One of the problems of usability testing websites is trying to get testers to behave as they would in the real world. It is a very ‘unnatural’ process. We recruit people into the lab, pay them money and ask lots of questions about the site and why they have done what they have done. Testers focus on the task they have been given, think about what they are doing, try and give rational explanations for their behaviour, and are not distracted by the kids or their phone. This is not what happens in real life where users click through most of the time not thinking very hard about what they are doing. To use Daniel Kahneman terms, in the lab users do more ‘slow’ thinking whereas in real life they are doing a lot of ‘fast’ thinking.
I have always been a bit of a fan of Gov.uk. From a citizen’s point of view, it has transformed many aspects of transacting with Government. Whether it is re-taxing the car, applying for a passport or applying for a patent it is now quick and straightforward. Gov.uk clearly deserves many of the plaudits it has received. The principle that users don’t care about which government body a service is being delivered by - they just want the service - is both sensible and user focused.
I have a confession to make – one that is a bit embarrassing. As a researcher, I know you must not trust your own opinions but should look at the evidence, because often our instinctive view of world - or of people’s behaviour – is wrong!

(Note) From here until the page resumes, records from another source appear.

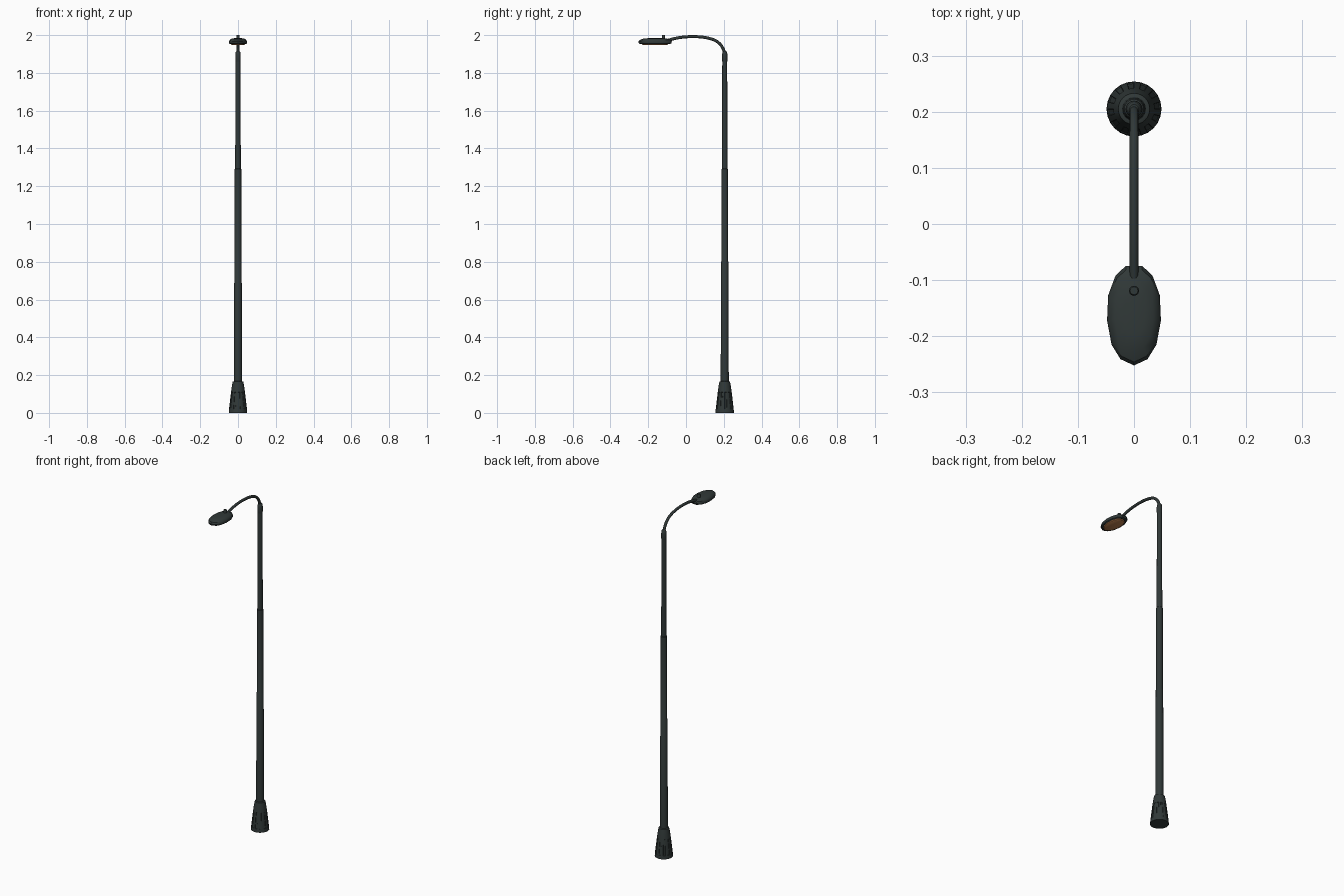
import bpy, bmesh, math
from mathutils import Vector

if "Cube" in bpy.data.objects:
    bpy.data.objects.remove(bpy.data.objects["Cube"])

PY = 0.205  # pole axis


def mat(name, c):
    m = bpy.data.materials.new(name)
    m.diffuse_color = (*c, 1)
    m.use_nodes = True
    m.node_tree.nodes["Principled BSDF"].inputs["Base Color"].default_value = m.diffuse_color
    return m


METAL = mat("dark green grey metal", (0.030, 0.040, 0.039))
LENS = mat("amber lens", (0.45, 0.19, 0.07))


def finish(bm, name, material, angle=35):
    bmesh.ops.recalc_face_normals(bm, faces=bm.faces)
    me = bpy.data.meshes.new(name)
    bm.to_mesh(me)
    bm.free()
    ob = bpy.data.objects.new(name, me)
    bpy.context.collection.objects.link(ob)
    me.materials.append(material)
    bpy.ops.object.select_all(action='DESELECT')
    ob.select_set(True)
    bpy.context.view_layer.objects.active = ob
    bpy.ops.object.shade_smooth_by_angle(angle=math.radians(angle))
    return ob


def skin(bm, rings):
    """Join rings of points into a capped tube."""
    vs = [[bm.verts.new(p) for p in r] for r in rings]
    n = len(vs[0])
    for a, b in zip(vs, vs[1:]):
        for i in range(n):
            bm.faces.new((a[i], a[(i + 1) % n], b[(i + 1) % n], b[i]))
    bm.faces.new(vs[0][::-1])
    bm.faces.new(vs[-1])


def turned(profile, y, n):
    bm = bmesh.new()
    skin(bm, [[(r * math.cos(2 * math.pi * i / n), y + r * math.sin(2 * math.pi * i / n), z)
               for i in range(n)] for r, z in profile])
    return bm


# flared base with sunken panels around it
bm = turned([(0.049, 0), (0.0475, 0.02), (0.037, 0.11), (0.032, 0.145), (0.028, 0.165), (0.021, 0.168)], PY, 24)
bm.faces.ensure_lookup_table()
bmesh.ops.recalc_face_normals(bm, faces=bm.faces)
panels = []
for f in bm.faces:
    c = f.calc_center_median()
    k = int((math.atan2(c.y - PY, c.x) % (2 * math.pi)) / (math.pi / 12))
    if len(f.verts) == 4 and 0.03 < c.z < 0.1 and k % 2 == 0:
        panels.append(f)
bmesh.ops.inset_individual(bm, faces=panels, thickness=0.0015, depth=-0.002)
finish(bm, "base", METAL, 25)

# stepped pole and collar
finish(turned([(0.0215, 0.16), (0.0195, 0.80), (0.0180, 0.803), (0.0175, 1.29),
               (0.0150, 1.293), (0.0130, 1.865)], PY, 16), "pole", METAL)
finish(turned([(0.012, 1.855), (0.0145, 1.865), (0.0145, 1.895), (0.012, 1.91), (0.008, 1.915)], PY, 16),
       "collar", METAL)

# curved arm, swept along a smooth path
P = [Vector((0, y, z)) for y, z in [(0.204, 1.90), (0.198, 1.925), (0.178, 1.955), (0.145, 1.976),
     (0.09, 1.989), (0.025, 1.992), (-0.04, 1.986), (-0.103, 1.971)]]
path = []
Q = [2 * P[0] - P[1]] + P + [2 * P[-1] - P[-2]]
for a, b, c, d in zip(Q, Q[1:], Q[2:], Q[3:]):
    for s in range(4):
        t = s / 4
        path.append(0.5 * (2 * b + (c - a) * t + (2 * a - 5 * b + 4 * c - d) * t * t
                           + (3 * b - a - 3 * c + d) * t ** 3))
path.append(P[-1])
rings = []
for i, p in enumerate(path):
    d = (path[min(i + 1, len(path) - 1)] - path[max(i - 1, 0)]).normalized()
    u, v = Vector((1, 0, 0)), d.cross(Vector((1, 0, 0)))
    rings.append([p + 0.0078 * (u * math.cos(k * math.pi / 6) + v * math.sin(k * math.pi / 6)) for k in range(12)])
bm = bmesh.new()
skin(bm, rings)
finish(bm, "arm", METAL)

# lamp head: scaled copies of one half outline, mirrored
half = [(0.015, -0.075), (0.033, -0.092), (0.046, -0.127), (0.048, -0.172), (0.040, -0.215), (0.024, -0.241)]
outline = half + [(0, -0.252)] + [(-x, y) for x, y in reversed(half)]


def ring(s, z):
    return [(x * s, -0.164 + (y + 0.164) * s, z) for x, y in outline]


bm = bmesh.new()
skin(bm, [ring(0.78, 1.956), ring(0.86, 1.952), ring(0.97, 1.956), ring(1, 1.965),
          ring(0.93, 1.974), ring(0.72, 1.981), ring(0.4, 1.984)])
finish(bm, "lamp_head", METAL)
bm = bmesh.new()
skin(bm, [ring(0.68, 1.947), ring(0.77, 1.950), ring(0.78, 1.958)])
finish(bm, "lens", LENS)

# sensor knob on top
finish(turned([(0.009, 1.975), (0.009, 1.997), (0.007, 2.0)], -0.119, 12), "sensor_knob", METAL)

Web Usability has been heavily involved in helping to develop a new website for the Alzheimer’s Society that has just been launched. We are very chuffed with this and think the Society’s web team and their design agency have done an amazing job. Take a look at www.alzheimers.org.uk.
We were recently approached to do some usability testing on the Financial Conduct Authority website. In order to prepare the proposal I spoke to a stockbroker friend to get some idea of users' goals and the effectiveness of the site. I was rather surprised to learn that he would never dream of going anywhere near the site. Apparently their business has a staff of 40 specialists – mainly lawyers - whose sole job it is to understand the FCA rules and develop policies and procedures for ensuring they don’t run foul of these.
Most of the research we do on websites is now done during the development stage: thank goodness the days of usability testing just before, or even after, launch is now in the past for the vast bulk of our clients. See User test early - Quicker, better, cheaper outcomes.
Panic call from an 87 year old relative of mine last week – the TV had stopped working! For 87 she is pretty hale and hearty, she lives independently, drives, goes out walking the dog each day and attends lots of WI, Probus and U3A events so she is not stupid – indeed probably well above average for her age. However the TV had beaten her.
I have been had! I have just been stung for a 52% increase in my business electricity bill and I missed it! After getting over the annoyance at both the electricity company and myself, the lessons to be learnt are about how we all process information whether on paper or screen.
We work with clients in all sectors undertaking usability testing on all sorts of sites with all sorts of users – one day it is wine buyers on an eCommerce site, the next it is process engineers buying steam systems. Inevitably one looks for patterns in all this data. One I see is that B2B sites are often harder to use than B2C sites. At the risk of being accused of suffering from apophenia - my ‘word of the week’ meaning the tendency to see meaningful patterns within random data - I will try and justify and explain my conclusion.